  1. Dude, the violence/sex-and-nudity in films thing has bothered me for years. My mother used to complain about it all the time when we were in our early teens, how she wouldn't mind letting us watch R-rated films with sex in them but they were always so violent. Then I saw that documentary about film ratings (This Film Is Not Yet Rated), and it went on at some length about the ridiculous amounts of violence you can have before a movie's rating gets bumped up to R, and the incredibly tiny amount of sex.

  2. Interesting approach--I reread Dorian Gray last year and was so disappointed in it. I remember really being impressed by it as a teenager, but thought that Wilde rambled and should've made it a short story and not a short novel.

    I actually think the story lends itself well to the graphic approach, which retains most of the language of the book but shortens it. In my opinion, DG needed editing and it sounds like the graphic approach did this!

    After I was disappointed in the novel, I skipped the movie because of so many mixed reviews.

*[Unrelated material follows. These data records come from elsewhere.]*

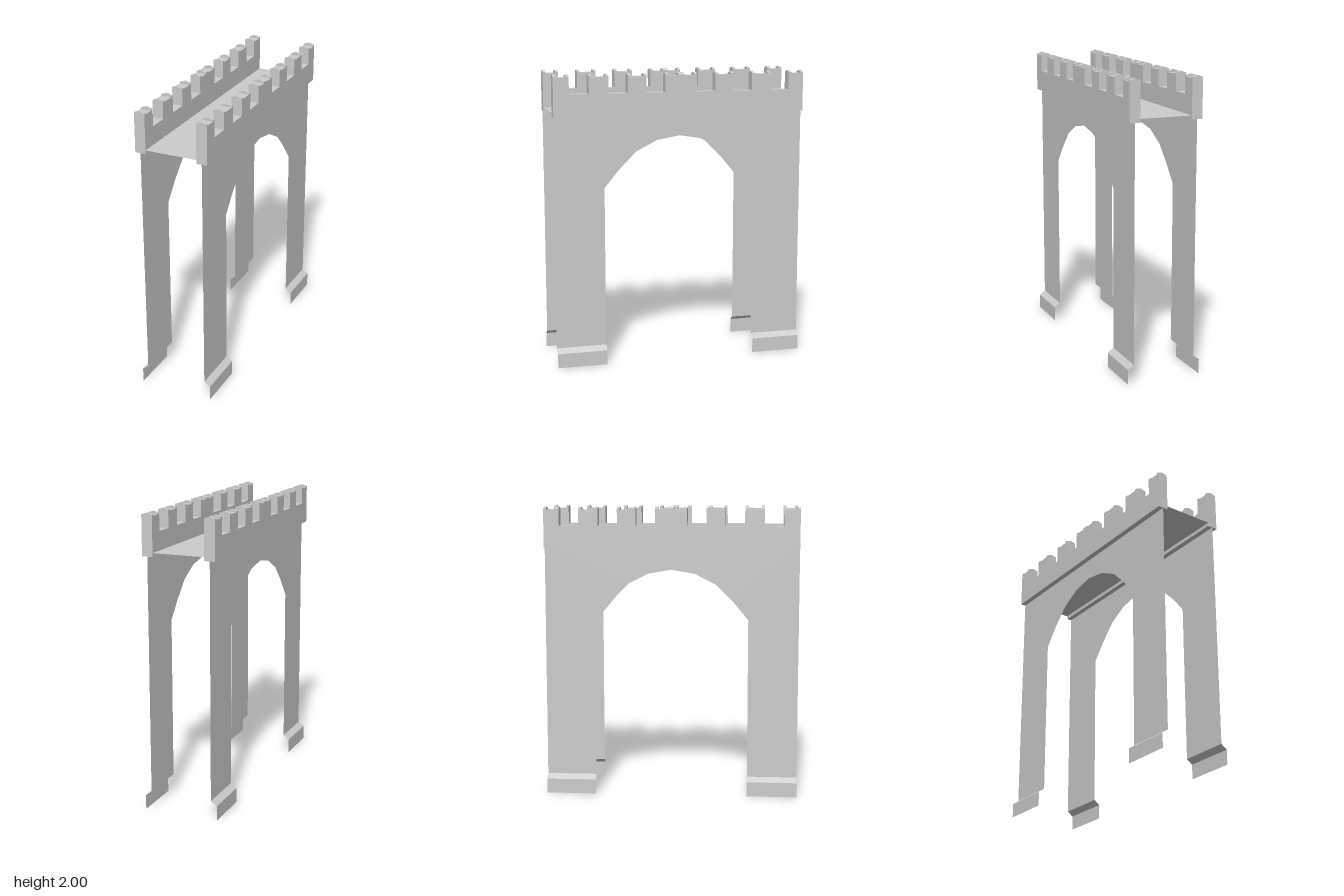
import * as THREE from 'three';

const HALF = 0.872;      // half length along z
const LEG = 0.527;       // half width of the archway
const THICK = 0.074;     // parapet thickness
const BASE = 1.72;       // underside of the parapets
const TOP = 1.98;        // flat top of the merlons
const material = new THREE.MeshStandardMaterial({ color: 0xcccccc, flatShading: true, side: THREE.DoubleSide });

function part(name, geometry) {
  const mesh = new THREE.Mesh(geometry, material);
  mesh.name = name;
  return mesh;
}

function shapeOf(points) {
  return new THREE.Shape(points.map(([u, v]) => new THREE.Vector2(u, v)));
}

// Extrusion of an outline, centred on its depth
function slab(points, depth) {
  return new THREE.ExtrudeGeometry(shapeOf(points), { depth, bevelEnabled: false }).translate(0, 0, -depth / 2);
}

// Thin strip following an (x, y) profile, running from z1 to z2
function strip(profile, z1, z2) {
  const pos = [];
  for (let i = 0; i < profile.length - 1; i++) {
    const [a, b] = [profile[i], profile[i + 1]];
    pos.push(...a, z2, ...a, z1, ...b, z1, ...a, z2, ...b, z1, ...b, z2);
  }
  const g = new THREE.BufferGeometry();
  g.setAttribute('position', new THREE.Float32BufferAttribute(pos, 3));
  g.computeVertexNormals();
  return g;
}

// Merlon spans along z, from one end to the other
const halfMerlons = [[0.241, 0.368], [0.5, 0.633], [0.766, HALF]];
const merlons = [
  ...halfMerlons.map(([a, b]) => [-b, -a]).reverse(),
  [-0.109, 0.109],
  ...halfMerlons,
];

function createParapet() {
  const group = new THREE.Group();
  // Battlemented body
  const outline = [[HALF, BASE], [-HALF, BASE]];
  merlons.forEach(([a, b], i) => {
    if (i > 0) outline.push([a, 1.87]);
    outline.push([a, TOP], [b, TOP]);
    if (i < merlons.length - 1) outline.push([b, 1.87]);
  });
  group.add(part('battlements', slab(outline, THICK).rotateY(-Math.PI / 2)));

  // Small gabled ridges across the ends of each merlon, and a wide one in the middle
  const w = THICK / 2;
  const gable = [[-w, TOP], [w, TOP], [w, 1.988], [0, 2], [-w, 1.988]];
  const addRidge = (z, width) => group.add(part('merlonRidge', slab(gable, width).translate(0, 0, z)));
  for (const [a, b] of merlons) {
    addRidge(a + 0.01, 0.02);
    addRidge(b - 0.01, 0.02);
  }
  addRidge(0, 0.04);
  return group;
}

// Thin wall with a faceted arch
function createWallGeometry(side) {
  const arch = [[LEG, 1.23], [0.425, 1.352], [0.307, 1.47], [0.159, 1.545]];
  const points = [
    [-HALF, 0.13], [-LEG, 0.13],
    ...arch.map(([z, y]) => [-z, y]), [0, 1.572], ...arch.slice().reverse(),
    [LEG, 0.13], [HALF, 0.13], [HALF, BASE], [-HALF, BASE],
  ];
  return new THREE.ShapeGeometry(shapeOf(points)).rotateY(side * Math.PI / 2);
}

export function createModel() {
  const model = new THREE.Group();
  model.name = 'archedGateway';
  for (const side of [1, -1]) {
    const name = side > 0 ? 'left' : 'right';
    const x = side > 0 ? 0.212 : -0.218;

    const parapet = createParapet();
    parapet.name = name + 'Parapet';
    parapet.position.x = x;
    model.add(parapet);

    const wall = part(name + 'ArchWall', createWallGeometry(side));
    wall.position.x = x;
    model.add(wall);

    // Flared skirting at the foot of each pier
    for (const end of [1, -1]) {
      const out = x + side * 0.042;
      const zs = [end * LEG, end * HALF].sort((a, b) => a - b);
      if (side < 0) zs.reverse();
      model.add(part(name + 'PierSkirting', strip([[out, 0], [out, 0.1], [x, 0.13]], ...zs)));
    }
  }

  // Walkway between the parapets
  const deck = part('walkway', new THREE.PlaneGeometry(0.356, HALF * 2).rotateX(-Math.PI / 2));
  deck.position.set(-0.003, 1.745, 0);
  model.add(deck);
  return model;
}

Sounds like I was right to do so :)

  3. I've never read The Picture of Dorian Gray and I am a little intimidated because my husband had such a vehement reaction. It may be best if I get my feet wet with the graphic novel first, so to speak.

  4. I could see the graphic novel as being an ideal way to dip a toe into classics you aren't sure about. I wonder if they have a graphic version of The Brothers Karamazov?

  5. That's the second review of the Dorian Grey movie I have read lately. I can't believe I never even knew it existed!

  6. I put the new movie version on my Netflix list just because (*cough* Colin Firth *cough*) but I am really excited to hear about the older version. I'll definitely hunt for that one. Really must read the book someday too... Thanks for this review!

  7. Jenny - It bugged me more than normal in this one because I never had the impression that Dorian was going and getting punched in the face for fun. I always thought it was more sex and drugs and gambling. And yet the movie decided to go in a different direction.

    Jane - Yeah, the movie was a rather poor adaptation.

    Lola - The graphic novel would be a good place to start!

    Jenners - Haha! I know they have Moby Dick which I might just cheat with. ;)

    Kailana - I only heard about it from UK people because they got it in the theaters. It went straight to DVD in the US.

    Tuulenhaiven - If you're just watching for Colin Firth, it's worth it. ;) The old movie is awesome!

  8. Kristen -
    I have this book on my list and want to read the book before I watch the movies. I am wondering it the graphic novel will spoil the book? hmmm

  9. Shellie - It's possible that reading the graphic novel might make it harder to get through the book because it's just the action parts boiled down. The novella doesn't move as quickly or smoothly. ;)